This was no mere accident. In order to better protect the seal, the whale placed it safely on its upturned belly to keep it out of the water. As the seal slipped down the whale's side, the humpback appeared to use its flippers to carefully help the seal back aboard. Finally, when the coast was clear, the seal was able to safely swim off to another, more secure ice floe.
31 May 2016
- How bumblebees find flowers to gather nectar and pollen was largely a mystery – until now.
Scientists have found tiny, vibrating hairs may explain how the industrious insects sense and interpret signals transmitted by flowers, leading them to the plants so they can gather pollen.
While it was known that flowers communicate with pollinators by sending out electric signals, experts were previously unsure how bees detect the fields.
9 April 2016

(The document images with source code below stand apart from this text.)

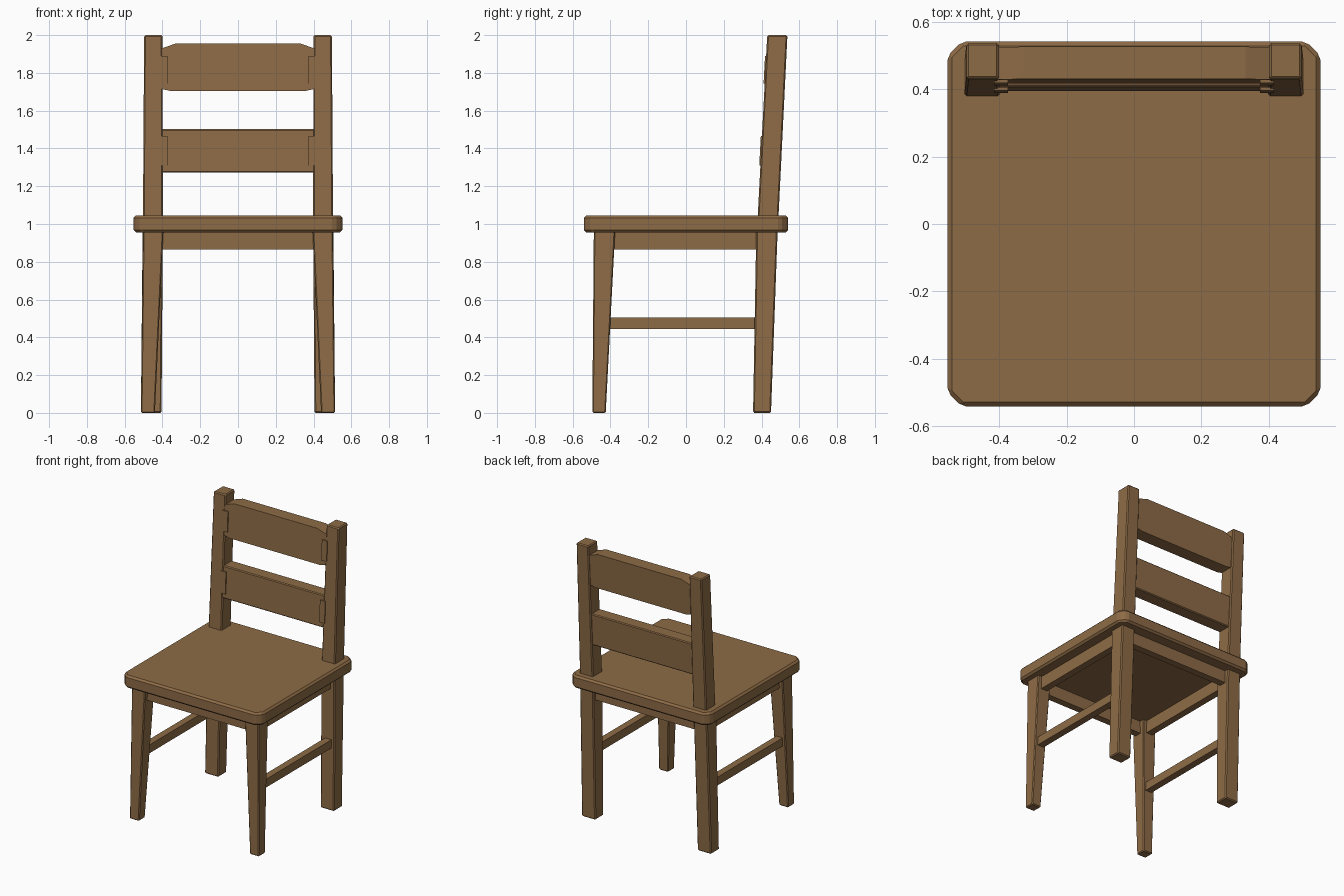
import bpy, bmesh

if "Cube" in bpy.data.objects:
    bpy.data.objects.remove(bpy.data.objects["Cube"])

wood = bpy.data.materials.new("brown wood")
wood.diffuse_color = (0.27, 0.148, 0.061, 1)
wood.use_nodes = True
wood.node_tree.nodes["Principled BSDF"].inputs["Base Color"].default_value = wood.diffuse_color


def finish(name, bm, bevel=0.0):
    bmesh.ops.recalc_face_normals(bm, faces=bm.faces)
    me = bpy.data.meshes.new(name)
    bm.to_mesh(me)
    bm.free()
    me.materials.append(wood)
    ob = bpy.data.objects.new(name, me)
    bpy.context.collection.objects.link(ob)
    if bevel:
        m = ob.modifiers.new("bevel", 'BEVEL')
        m.width = bevel
        m.segments = 1
        m.limit_method = 'ANGLE'
        m.angle_limit = 0.5
    return ob


def loft(name, rings, bevel=0.0):
    """Closed solid through matching rings of 3D points."""
    bm = bmesh.new()
    vs = [[bm.verts.new(p) for p in r] for r in rings]
    n = len(rings[0])
    for a, b in zip(vs, vs[1:]):
        for i in range(n):
            j = (i + 1) % n
            bm.faces.new((a[i], a[j], b[j], b[i]))
    bm.faces.new(vs[0])
    bm.faces.new(vs[-1])
    return finish(name, bm, bevel)


def rect(x0, x1, y0, y1, z):
    return [(x0, y0, z), (x1, y0, z), (x1, y1, z), (x0, y1, z)]


def box(name, x0, x1, y0, y1, z0, z1, bevel=0.0):
    return loft(name, [rect(x0, x1, y0, y1, z0), rect(x0, x1, y0, y1, z1)], bevel)


def lean(z):
    """Front face of the leaning back posts."""
    return 0.38 + (z - 1.045) * 0.0524


def slanted(name, outline, front, back, bevel=0.0):
    """XZ outline given thickness along the lean of the back."""
    return loft(name, [[(x, lean(z) + d, z) for x, z in outline]
                       for d in (front, back)], bevel)


# Seat with clipped corners and chamfered rims
X, Y, C = 0.553, 0.541, 0.042
corners = [(X - C, -Y), (X, C - Y), (X, Y - C), (X - C, Y),
           (C - X, Y), (-X, Y - C), (-X, C - Y), (C - X, -Y)]
loft("seat", [[(x, y, z) for x, y in corners] for z in (0.955, 1.046)], 0.013)

for s, side in ((1, "right"), (-1, "left")):
    # Tapered front leg
    loft("front_leg_" + side, [rect(s * 0.44, s * 0.514, -0.496, -0.425, 0),
                               rect(s * 0.395, s * 0.503, -0.488, -0.375, 0.965)], 0.006)
    # Back leg continuing into the leaning post
    loft("back_post_" + side, [rect(s * 0.405, s * 0.514, 0.355, 0.45, 0),
                               rect(s * 0.398, s * 0.505, 0.372, 0.485, 0.96),
                               rect(s * 0.397, s * 0.503, 0.38, 0.49, 1.045),
                               rect(s * 0.40, s * 0.497, 0.43, 0.537, 2.0)], 0.007)
    # Side apron and stretcher
    box("side_apron_" + side, s * 0.425, s * 0.475, -0.40, 0.40, 0.866, 0.96)
    box("side_stretcher_" + side, s * 0.437, s * 0.487, -0.43, 0.39, 0.445, 0.505)
    # Thin tenon plates at the slat ends
    for z0, z1, tag in ((1.745, 1.89, "upper"), (1.31, 1.465, "lower")):
        slanted(f"{tag}_tenon_{side}",
                [(s * 0.373, z0), (s * 0.415, z0), (s * 0.415, z1), (s * 0.373, z1)],
                -0.006, 0.05)

# Front and back aprons
box("front_apron", -0.42, 0.42, -0.46, -0.41, 0.866, 0.96)
box("back_apron", -0.42, 0.42, 0.405, 0.455, 0.866, 0.96)

# Back slats
slanted("upper_slat", [(-0.405, 1.715), (-0.36, 1.705), (0.36, 1.705), (0.405, 1.715),
                       (0.405, 1.93), (0.33, 1.955), (-0.33, 1.955), (-0.405, 1.93)],
        0.002, 0.098)
slanted("lower_slat", [(-0.405, 1.273), (0.405, 1.273), (0.405, 1.502), (-0.405, 1.502)],
        0.002, 0.098, 0.006)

- Both cats and dogs in this derivation are serving as benevolent energy giving assistants to humans, to their caretakers. Both have the capacity to meld their energy fields with the human and are uniquely capable of becoming personality fragments of their human caretakers. That is why certain of these can often begin to display the physical characteristics of their ‘owners’, although this particular aspect occurs more commonly with the canine.

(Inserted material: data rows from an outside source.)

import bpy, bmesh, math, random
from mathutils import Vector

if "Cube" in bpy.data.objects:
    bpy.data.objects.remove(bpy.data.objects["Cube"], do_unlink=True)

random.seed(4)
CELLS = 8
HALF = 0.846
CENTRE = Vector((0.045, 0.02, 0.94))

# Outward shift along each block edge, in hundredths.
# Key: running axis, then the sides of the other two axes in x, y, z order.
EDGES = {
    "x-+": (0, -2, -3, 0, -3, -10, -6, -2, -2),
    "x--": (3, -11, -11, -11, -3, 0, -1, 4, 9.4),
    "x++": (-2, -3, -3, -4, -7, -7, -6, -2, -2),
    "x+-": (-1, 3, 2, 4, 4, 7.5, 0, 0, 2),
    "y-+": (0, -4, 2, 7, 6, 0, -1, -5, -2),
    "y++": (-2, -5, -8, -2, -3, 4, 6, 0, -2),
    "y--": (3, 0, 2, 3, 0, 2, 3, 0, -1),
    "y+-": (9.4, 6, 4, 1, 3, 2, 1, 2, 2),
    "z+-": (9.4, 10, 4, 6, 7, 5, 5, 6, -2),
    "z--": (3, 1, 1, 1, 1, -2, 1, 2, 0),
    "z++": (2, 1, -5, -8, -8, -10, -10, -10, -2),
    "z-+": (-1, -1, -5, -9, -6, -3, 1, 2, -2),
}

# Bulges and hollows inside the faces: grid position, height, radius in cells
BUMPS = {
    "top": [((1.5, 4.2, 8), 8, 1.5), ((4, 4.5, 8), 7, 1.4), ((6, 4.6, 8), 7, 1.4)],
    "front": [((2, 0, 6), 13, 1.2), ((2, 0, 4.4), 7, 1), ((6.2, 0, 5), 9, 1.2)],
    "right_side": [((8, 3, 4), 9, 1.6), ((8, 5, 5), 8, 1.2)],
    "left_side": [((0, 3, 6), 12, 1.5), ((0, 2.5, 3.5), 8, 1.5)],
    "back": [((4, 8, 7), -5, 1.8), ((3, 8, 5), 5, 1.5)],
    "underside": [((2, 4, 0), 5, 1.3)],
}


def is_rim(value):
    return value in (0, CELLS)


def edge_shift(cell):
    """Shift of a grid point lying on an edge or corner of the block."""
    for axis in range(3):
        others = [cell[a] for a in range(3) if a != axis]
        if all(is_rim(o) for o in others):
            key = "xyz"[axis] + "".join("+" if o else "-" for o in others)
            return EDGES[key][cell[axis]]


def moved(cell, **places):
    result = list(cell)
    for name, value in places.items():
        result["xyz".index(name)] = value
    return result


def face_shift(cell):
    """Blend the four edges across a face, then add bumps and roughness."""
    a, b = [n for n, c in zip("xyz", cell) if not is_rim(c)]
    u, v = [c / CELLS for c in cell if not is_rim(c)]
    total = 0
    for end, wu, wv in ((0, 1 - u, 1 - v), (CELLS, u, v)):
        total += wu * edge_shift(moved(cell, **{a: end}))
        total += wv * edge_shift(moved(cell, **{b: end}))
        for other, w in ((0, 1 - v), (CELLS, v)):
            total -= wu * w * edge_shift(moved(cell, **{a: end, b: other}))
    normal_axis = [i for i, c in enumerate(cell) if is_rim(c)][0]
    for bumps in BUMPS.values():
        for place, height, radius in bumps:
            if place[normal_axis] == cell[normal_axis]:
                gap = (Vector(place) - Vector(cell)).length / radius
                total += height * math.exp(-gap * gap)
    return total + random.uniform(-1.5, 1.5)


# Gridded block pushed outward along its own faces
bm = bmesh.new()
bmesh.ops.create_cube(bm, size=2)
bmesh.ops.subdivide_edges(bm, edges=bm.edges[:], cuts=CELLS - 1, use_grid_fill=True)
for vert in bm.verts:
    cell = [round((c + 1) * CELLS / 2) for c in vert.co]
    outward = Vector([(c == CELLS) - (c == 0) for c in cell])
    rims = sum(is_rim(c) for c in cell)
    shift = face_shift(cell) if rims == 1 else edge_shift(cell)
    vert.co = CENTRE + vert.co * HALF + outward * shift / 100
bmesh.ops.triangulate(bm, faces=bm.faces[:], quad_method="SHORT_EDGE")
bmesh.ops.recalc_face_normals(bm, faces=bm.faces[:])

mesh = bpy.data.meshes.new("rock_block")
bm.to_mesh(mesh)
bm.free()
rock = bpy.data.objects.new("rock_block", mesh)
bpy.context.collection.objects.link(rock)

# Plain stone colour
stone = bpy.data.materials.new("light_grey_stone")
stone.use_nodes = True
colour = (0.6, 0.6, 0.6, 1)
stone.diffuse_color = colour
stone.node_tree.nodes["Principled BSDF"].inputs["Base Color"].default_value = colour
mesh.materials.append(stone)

The canine exudes an extreme loyalty and unconditional love. A dedication that energetically is received by the human, and can assist in many ways. The dogs ( and cats) become both companions , healers and protectors. The feline, the cat, is much more in the ethereal (antimatter) realm in its conscious field. That is why many past societies worshiped the Feline forms of Jaguar, Lion , Tiger and Puma.
These beings are extremely aware of thought forms of ethereal realms and offer a stealth strength and protection. The house cat is capable of tremendous protection for their caretakers from untoward thought forms and negative energies. Certain breeds of dogs have this ability as well, but it is expressed and enacted differently.
5 April 2016
This family of marmoset monkeys visits us every morning. It's not often that they pose for a family portrait, though! How many can you count? In fact, there are 8 monkeys in the photo - one mother, two fathers, 2 older kids, and in the upper branch on the right, an older sister caring for two newborn siblings. Photo by Edna Spennato. Click on the image to enlarge.
5 March 2016
- Environmental officials and experts are cautiously celebrating a recent rise in the monarch butterfly population, which has suffered a stark decline in recent years due to a variety of factors. The population of monarchs who made their annual trip to Mexico this past December increased three-and-a-half times from the previous year, but the totals are still far below those from two decades ago.
The uptick may also be because of efforts within the United States to revive milkweed, a plant the monarchs depend upon as they make their annual trek to Mexico. Milkweed serves as the host plant for monarch caterpillars, but it has been largely wiped out due to various environmental factors.
19 February 2016
- Wisdom, a Laysan albatross, is at least 65 years old. Her latest chick hatched at the Midway Atoll National Wildlife Refuge on February 1.
Wisdom is the oldest known wild bird in the world. She was first tagged in 1956 when she was at least 5 years old, at the Midway Atoll National Wildlife Refuge, which is now part of the Papahanaumokuakea Marine National Monument in Hawaii. On February 1, 2016, Wisdom set yet another world record, becoming the oldest known wild bird to hatch a chick.
Wisdom’s compelling story continues to astound scientists and her many fans around the world. Her new chick was named Kukini, which is the Hawaiian word for messenger.
Wisdom and her family will be on the list of animals we'll be including in our distant group healing event for animals on Monday, 22 February. All animals and humans are welcome to participate.